Exercise objective:
Check every line of the entries for the string "sides" and return the ones that contain it.

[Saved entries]
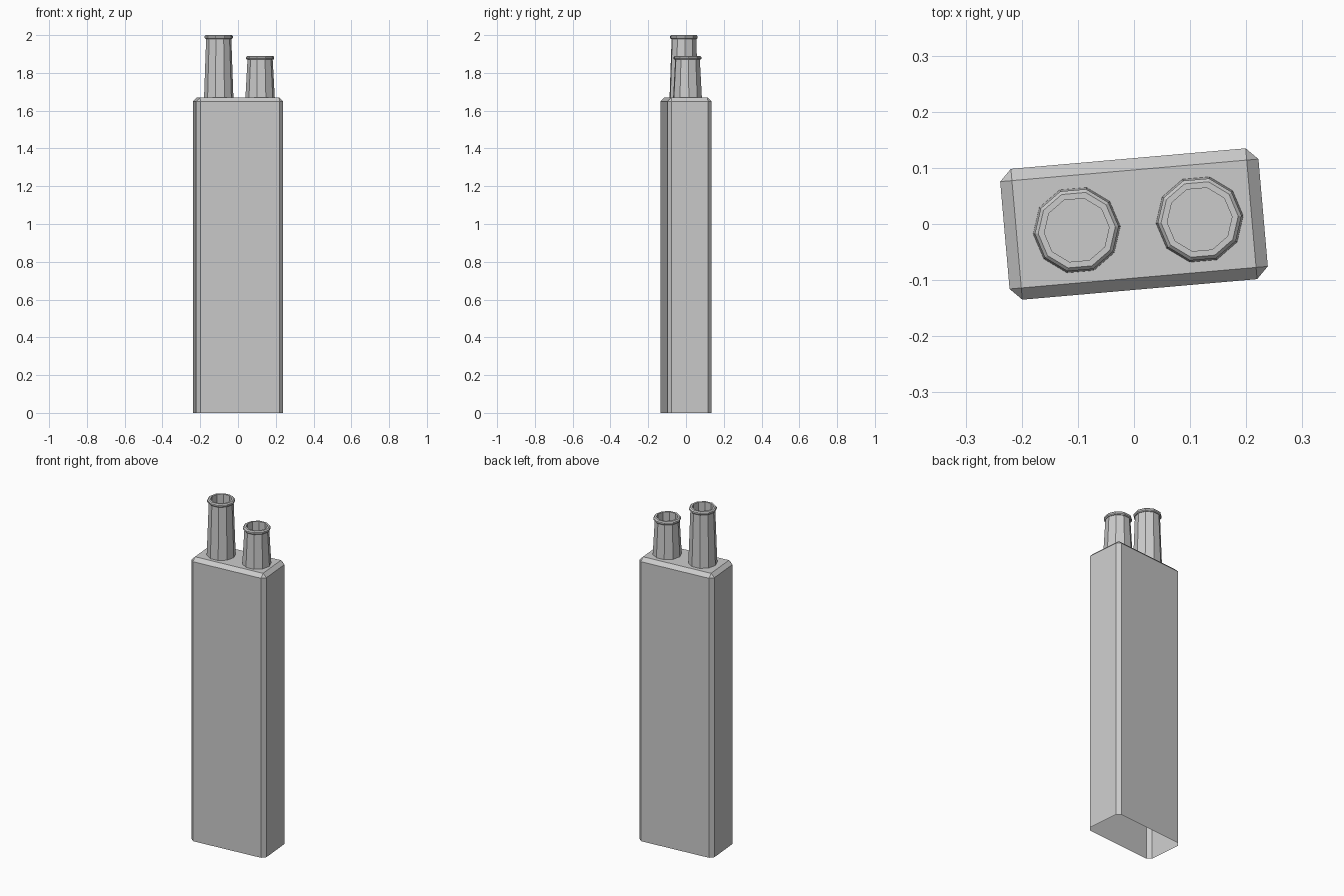
import bpy, bmesh, math
from mathutils import Matrix

if "Cube" in bpy.data.objects:
    bpy.data.objects.remove(bpy.data.objects["Cube"])

ANGLE = math.radians(5)   # whole chimney is turned slightly
TOP = 1.67                # top of the stack


def finish(bm, name, x=0.0, y=0.0):
    mesh = bpy.data.meshes.new(name)
    bm.to_mesh(mesh)
    bm.free()
    obj = bpy.data.objects.new(name, mesh)
    obj.location = (x, y, 0)
    obj.rotation_euler.z = ANGLE
    bpy.context.collection.objects.link(obj)
    return obj


# Stack: bevelled box with an open underside
bm = bmesh.new()
bmesh.ops.create_cube(bm, size=1, matrix=Matrix.Translation((0, 0, TOP / 2))
                      @ Matrix.Diagonal((0.462, 0.234, TOP, 1)))
edges = [e for e in bm.edges if max(v.co.z for v in e.verts) > 0.1]
bmesh.ops.bevel(bm, geom=edges, offset=0.021, segments=1, affect='EDGES')
bottom = [f for f in bm.faces if all(v.co.z < 0.001 for v in f.verts)]
bmesh.ops.delete(bm, geom=bottom, context='FACES')
finish(bm, "chimney_stack")


# Pots: ten-sided tapered tubes with a bevelled rim and a hollow inside
def pot(name, x, y, top):
    profile = [(0.078, TOP), (0.067, top - 0.02), (0.071, top - 0.02),
               (0.075, top - 0.015), (0.075, top - 0.006), (0.069, top),
               (0.058, top), (0.058, TOP + 0.001)]
    sides = 10
    bm = bmesh.new()
    rings = [[bm.verts.new((r * math.cos(2 * math.pi * i / sides),
                            r * math.sin(2 * math.pi * i / sides), z))
              for i in range(sides)] for r, z in profile]
    for a, b in zip(rings, rings[1:]):
        for i in range(sides):
            j = (i + 1) % sides
            bm.faces.new((a[i], a[j], b[j], b[i]))
    finish(bm, name, x, y)


pot("tall_pot", -0.102, -0.011, 2.0)
pot("short_pot", 0.117, 0.008, 1.89)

Solution to the problem:
    sides = 10
    rings = [[bm.verts.new((r * math.cos(2 * math.pi * i / sides),
                            r * math.sin(2 * math.pi * i / sides), z))
              for i in range(sides)] for r, z in profile]
        for i in range(sides):
            j = (i + 1) % sides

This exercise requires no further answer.